This is the only blighter that survived a random and horrific rainstorm that killed the rest of her sisters. So she got some more nutrition and a new pot, and I chucked in a few seeds on the offchance it's not too hot for them to grow now.
Today, I planted even more. From left to right: bucket o'wood (waiting to be turned into something else), planters with bee/hummingbird friendly flowers (waiting for better soil to occur) and cucumber seedlings.
Allegedly, cucumber seedlings cope quite well with being planted directly into the ground they're supposed to grow in. But can be tricky if they're container grown (chosen for tidiness and efficiency - in the future they'll be in raised beds). Who knows, we'll see how this turns out. It's a cheap experiment.
The hops are turning out well.
As is the zucchini plant. I've not kept count, but I think we've had well over 10 zucchinis so far - the great thing about these, are that the more you pick, the more they grow, so you don't get a huge harvest all at once.

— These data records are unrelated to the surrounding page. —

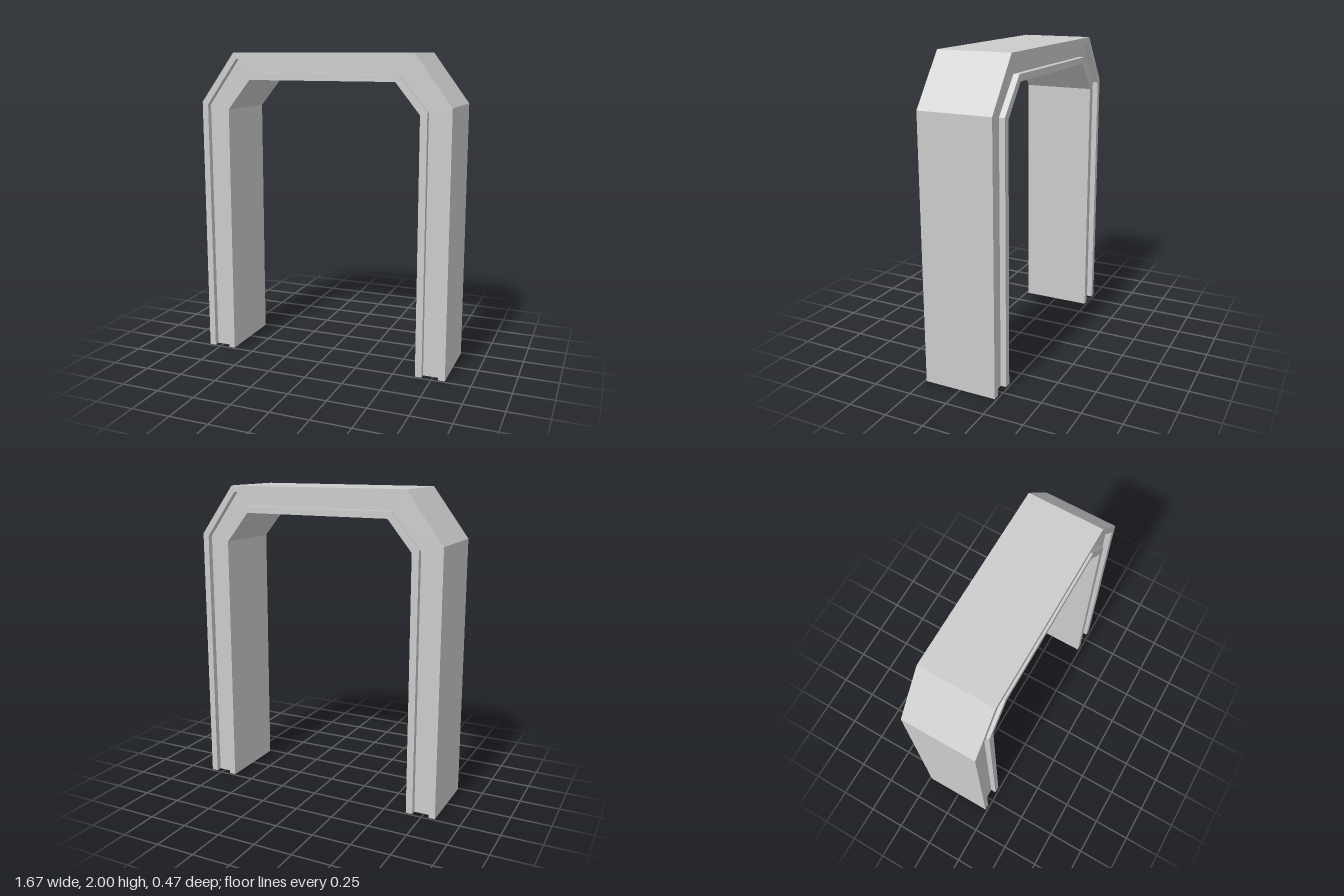
import * as THREE from 'three';

const HALF_DEPTH = 0.237;
const GROOVE = 0.2; // half depth at the floor of the recessed channel

// Half outlines [x, y] from foot to lintel, outermost to innermost
const lanes = [
  [[0.835, 0], [0.83, 1.685], [0.595, 2]],
  [[0.793, 0], [0.79, 1.668], [0.575, 1.96]],
  [[0.686, 0], [0.681, 1.655], [0.498, 1.873]],
  [[0.643, 0], [0.637, 1.64], [0.482, 1.83]],
].map((half) => [...half, ...half.slice().reverse().map(([x, y]) => [-x, y])]);

// Hollow cross-section: [lane, z], running once round the section
const section = [
  [0, HALF_DEPTH], [0, -HALF_DEPTH],
  [1, -HALF_DEPTH], [1, -GROOVE], [2, -GROOVE], [2, -HALF_DEPTH],
  [3, -HALF_DEPTH], [3, HALF_DEPTH],
  [2, HALF_DEPTH], [2, GROOVE], [1, GROOVE], [1, HALF_DEPTH],
];

function sweepFrame() {
  const positions = [];
  const point = (station, i) => {
    const [lane, z] = section[i % section.length];
    return [...lanes[lane][station], z];
  };
  for (let s = 0; s < lanes[0].length - 1; s++) {
    for (let i = 0; i < section.length; i++) {
      const a = point(s, i), b = point(s, i + 1);
      const c = point(s + 1, i + 1), d = point(s + 1, i);
      positions.push(...a, ...b, ...d, ...b, ...c, ...d);
    }
  }
  const geometry = new THREE.BufferGeometry();
  geometry.setAttribute('position', new THREE.Float32BufferAttribute(positions, 3));
  geometry.computeVertexNormals();
  return geometry;
}

export function createModel() {
  const model = new THREE.Group();
  model.name = 'doorFrame';
  const material = new THREE.MeshStandardMaterial({
    color: 0xcccccc, flatShading: true, side: THREE.DoubleSide,
  });

  // Grooved arch, open underneath
  const frame = new THREE.Mesh(sweepFrame(), material);
  frame.name = 'frame';
  model.add(frame);

  // Small plate inside the open foot of each leg
  for (const side of [1, -1]) {
    const plate = new THREE.Mesh(new THREE.BoxGeometry(0.13, 0.01, 0.12), material);
    plate.name = side > 0 ? 'leftFootPlate' : 'rightFootPlate';
    plate.position.set(side * 0.739, 0.006, 0);
    model.add(plate);
  }
  return model;
}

The best way to cook them so far: cut them into thin strips and stir fry them.
The mulch pile, much to our surprise, is actually breaking down the weeds into something extremely useful. For an area that is so dry, it's decomposing well. Which is great, because we needed it for this sucker:
A compost enclave! Now we're getting serious about gardening, and composting is relieving us of a lot of garbage, it's time to build a really big pile of the stuff so that we don't have to purchase store bought fertiliser or schlep the cheap stuff from the dump on a borrowed/rented truck. This was very much inspired by the ladies of Chance Ranch, who continue to lead the way in accessible sustainable living (for us, anyway).Total cost: $35 for the wire mesh, $0 for the PVC piping, which we salvaged from the gross pile of contractor waste under the mulberrry tree (now halfway depleted thanks to a lot of hard work).